TASK ITEM: From the listing below, retype exactly the line holding "# Faceted top", the line holding "0.28), pi / 2)", and the lines between them; skip everything else.

** EXCERPTED RECORDS follows **

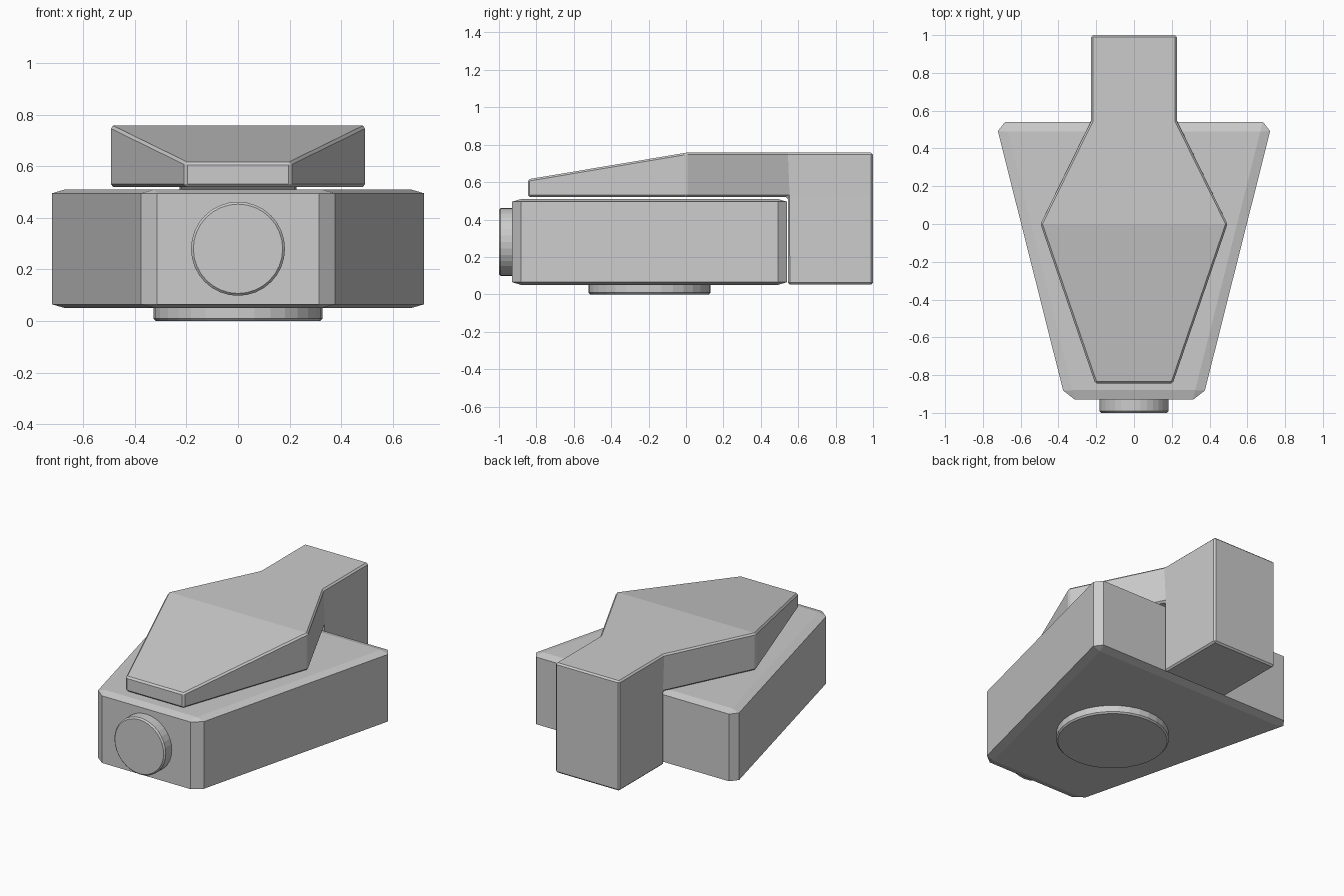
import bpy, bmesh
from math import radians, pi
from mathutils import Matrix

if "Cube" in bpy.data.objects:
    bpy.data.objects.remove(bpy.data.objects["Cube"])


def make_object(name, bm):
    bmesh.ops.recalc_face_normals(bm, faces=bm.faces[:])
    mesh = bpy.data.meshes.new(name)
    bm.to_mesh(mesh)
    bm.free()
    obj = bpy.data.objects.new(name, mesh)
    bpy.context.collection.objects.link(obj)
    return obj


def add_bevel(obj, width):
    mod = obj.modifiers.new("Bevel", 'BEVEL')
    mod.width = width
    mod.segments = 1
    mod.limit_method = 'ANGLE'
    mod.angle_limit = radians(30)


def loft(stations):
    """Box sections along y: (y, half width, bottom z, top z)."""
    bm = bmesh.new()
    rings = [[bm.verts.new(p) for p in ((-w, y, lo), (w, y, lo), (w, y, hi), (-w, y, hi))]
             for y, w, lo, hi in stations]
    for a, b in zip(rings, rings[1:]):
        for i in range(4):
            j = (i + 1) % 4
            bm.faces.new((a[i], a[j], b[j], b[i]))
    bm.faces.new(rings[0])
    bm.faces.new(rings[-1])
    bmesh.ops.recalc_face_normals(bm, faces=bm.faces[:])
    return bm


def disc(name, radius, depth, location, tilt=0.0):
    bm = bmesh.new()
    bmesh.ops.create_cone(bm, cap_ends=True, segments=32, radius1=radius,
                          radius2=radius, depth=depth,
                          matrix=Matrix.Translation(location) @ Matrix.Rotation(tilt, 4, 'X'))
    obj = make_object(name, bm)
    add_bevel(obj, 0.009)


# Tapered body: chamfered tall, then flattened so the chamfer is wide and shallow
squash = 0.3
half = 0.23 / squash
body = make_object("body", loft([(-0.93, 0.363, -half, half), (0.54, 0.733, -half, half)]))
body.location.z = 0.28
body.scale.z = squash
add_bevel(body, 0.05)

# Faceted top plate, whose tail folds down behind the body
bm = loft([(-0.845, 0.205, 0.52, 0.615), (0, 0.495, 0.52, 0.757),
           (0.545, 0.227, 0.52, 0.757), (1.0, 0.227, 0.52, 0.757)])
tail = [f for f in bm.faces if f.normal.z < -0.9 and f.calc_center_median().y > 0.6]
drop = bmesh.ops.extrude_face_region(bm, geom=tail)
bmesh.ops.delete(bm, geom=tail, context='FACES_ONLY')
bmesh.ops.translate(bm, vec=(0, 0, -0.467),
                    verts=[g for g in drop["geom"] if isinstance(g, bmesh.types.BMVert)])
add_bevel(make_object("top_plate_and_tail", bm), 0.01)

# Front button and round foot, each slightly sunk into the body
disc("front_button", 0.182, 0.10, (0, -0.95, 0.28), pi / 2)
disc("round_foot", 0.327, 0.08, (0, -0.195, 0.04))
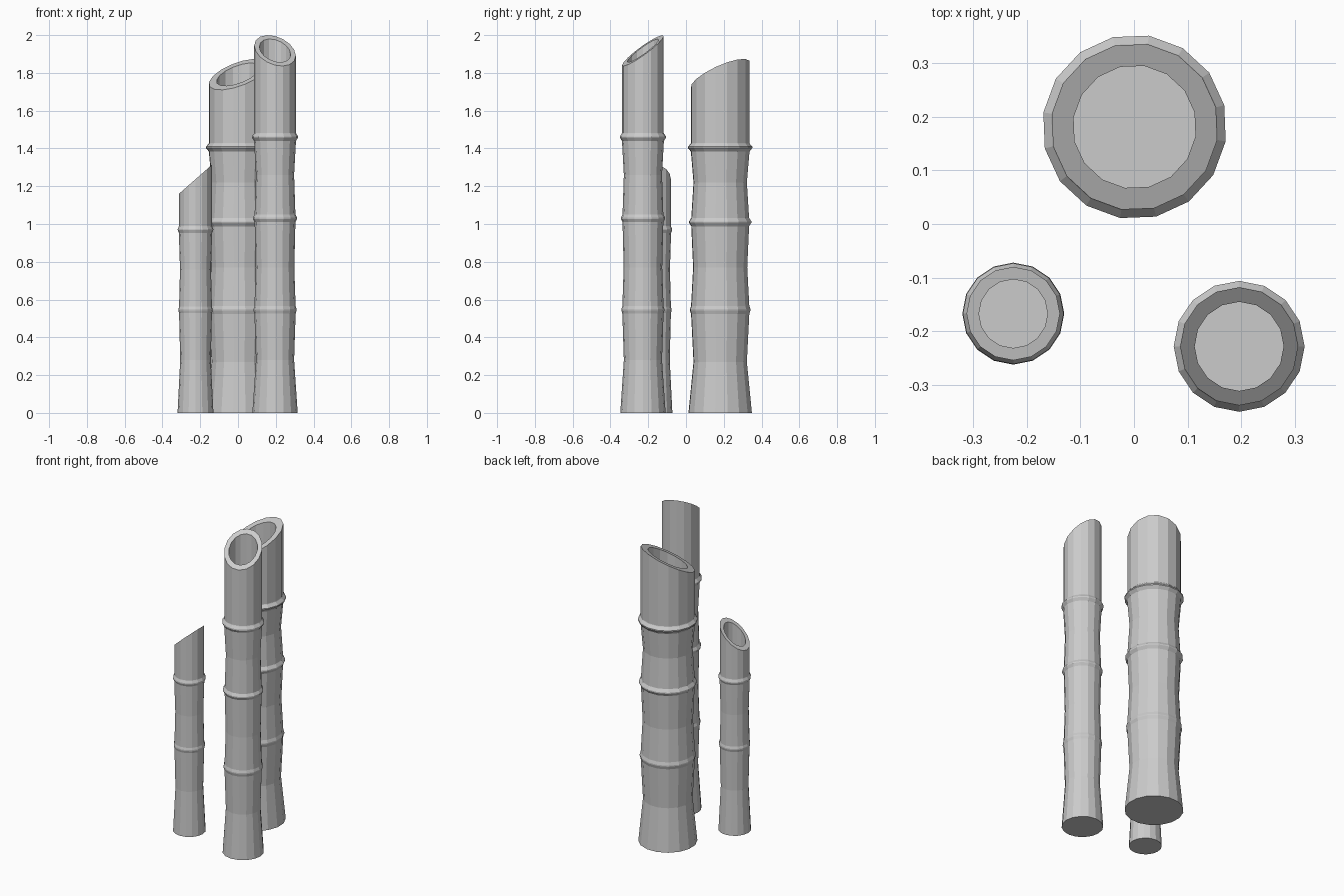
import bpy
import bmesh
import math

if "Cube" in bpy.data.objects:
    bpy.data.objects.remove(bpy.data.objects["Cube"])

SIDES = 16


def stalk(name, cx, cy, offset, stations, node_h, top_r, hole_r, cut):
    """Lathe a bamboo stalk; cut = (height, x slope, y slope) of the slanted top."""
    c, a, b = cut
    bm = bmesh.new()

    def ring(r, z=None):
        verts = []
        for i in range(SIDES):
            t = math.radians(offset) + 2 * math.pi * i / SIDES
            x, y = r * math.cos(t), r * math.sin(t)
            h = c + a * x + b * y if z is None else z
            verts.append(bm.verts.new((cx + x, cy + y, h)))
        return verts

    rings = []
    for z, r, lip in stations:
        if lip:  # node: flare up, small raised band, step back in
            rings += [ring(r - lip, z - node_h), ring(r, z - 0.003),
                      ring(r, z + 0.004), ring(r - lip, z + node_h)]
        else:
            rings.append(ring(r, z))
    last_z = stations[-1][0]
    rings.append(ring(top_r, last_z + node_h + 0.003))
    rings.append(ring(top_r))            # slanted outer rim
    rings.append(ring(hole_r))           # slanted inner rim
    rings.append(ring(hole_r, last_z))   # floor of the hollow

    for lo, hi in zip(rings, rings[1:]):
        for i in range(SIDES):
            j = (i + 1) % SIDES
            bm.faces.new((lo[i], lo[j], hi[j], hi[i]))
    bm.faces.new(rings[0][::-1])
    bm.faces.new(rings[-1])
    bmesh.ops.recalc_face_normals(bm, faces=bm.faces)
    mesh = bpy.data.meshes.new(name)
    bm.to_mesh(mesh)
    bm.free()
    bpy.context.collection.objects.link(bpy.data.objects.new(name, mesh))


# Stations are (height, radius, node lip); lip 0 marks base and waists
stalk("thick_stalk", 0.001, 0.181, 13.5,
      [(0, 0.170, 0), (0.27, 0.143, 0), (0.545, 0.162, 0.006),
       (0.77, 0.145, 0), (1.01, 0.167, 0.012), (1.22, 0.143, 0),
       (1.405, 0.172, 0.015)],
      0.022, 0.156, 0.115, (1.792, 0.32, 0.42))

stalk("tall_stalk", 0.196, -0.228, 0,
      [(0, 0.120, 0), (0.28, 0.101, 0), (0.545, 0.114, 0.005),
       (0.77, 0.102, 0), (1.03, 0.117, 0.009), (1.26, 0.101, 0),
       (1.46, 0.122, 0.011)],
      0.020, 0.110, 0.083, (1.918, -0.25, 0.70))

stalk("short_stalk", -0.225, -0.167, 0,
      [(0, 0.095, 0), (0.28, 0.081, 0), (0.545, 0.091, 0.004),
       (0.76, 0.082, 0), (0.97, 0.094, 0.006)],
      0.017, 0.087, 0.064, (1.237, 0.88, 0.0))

** End of EXCERPTED RECORDS **

EXERCISE ANSWER:
# Faceted top plate, whose tail folds down behind the body
bm = loft([(-0.845, 0.205, 0.52, 0.615), (0, 0.495, 0.52, 0.757),
           (0.545, 0.227, 0.52, 0.757), (1.0, 0.227, 0.52, 0.757)])
tail = [f for f in bm.faces if f.normal.z < -0.9 and f.calc_center_median().y > 0.6]
drop = bmesh.ops.extrude_face_region(bm, geom=tail)
bmesh.ops.delete(bm, geom=tail, context='FACES_ONLY')
bmesh.ops.translate(bm, vec=(0, 0, -0.467),
                    verts=[g for g in drop["geom"] if isinstance(g, bmesh.types.BMVert)])
add_bevel(make_object("top_plate_and_tail", bm), 0.01)

# Front button and round foot, each slightly sunk into the body
disc("front_button", 0.182, 0.10, (0, -0.95, 0.28), pi / 2)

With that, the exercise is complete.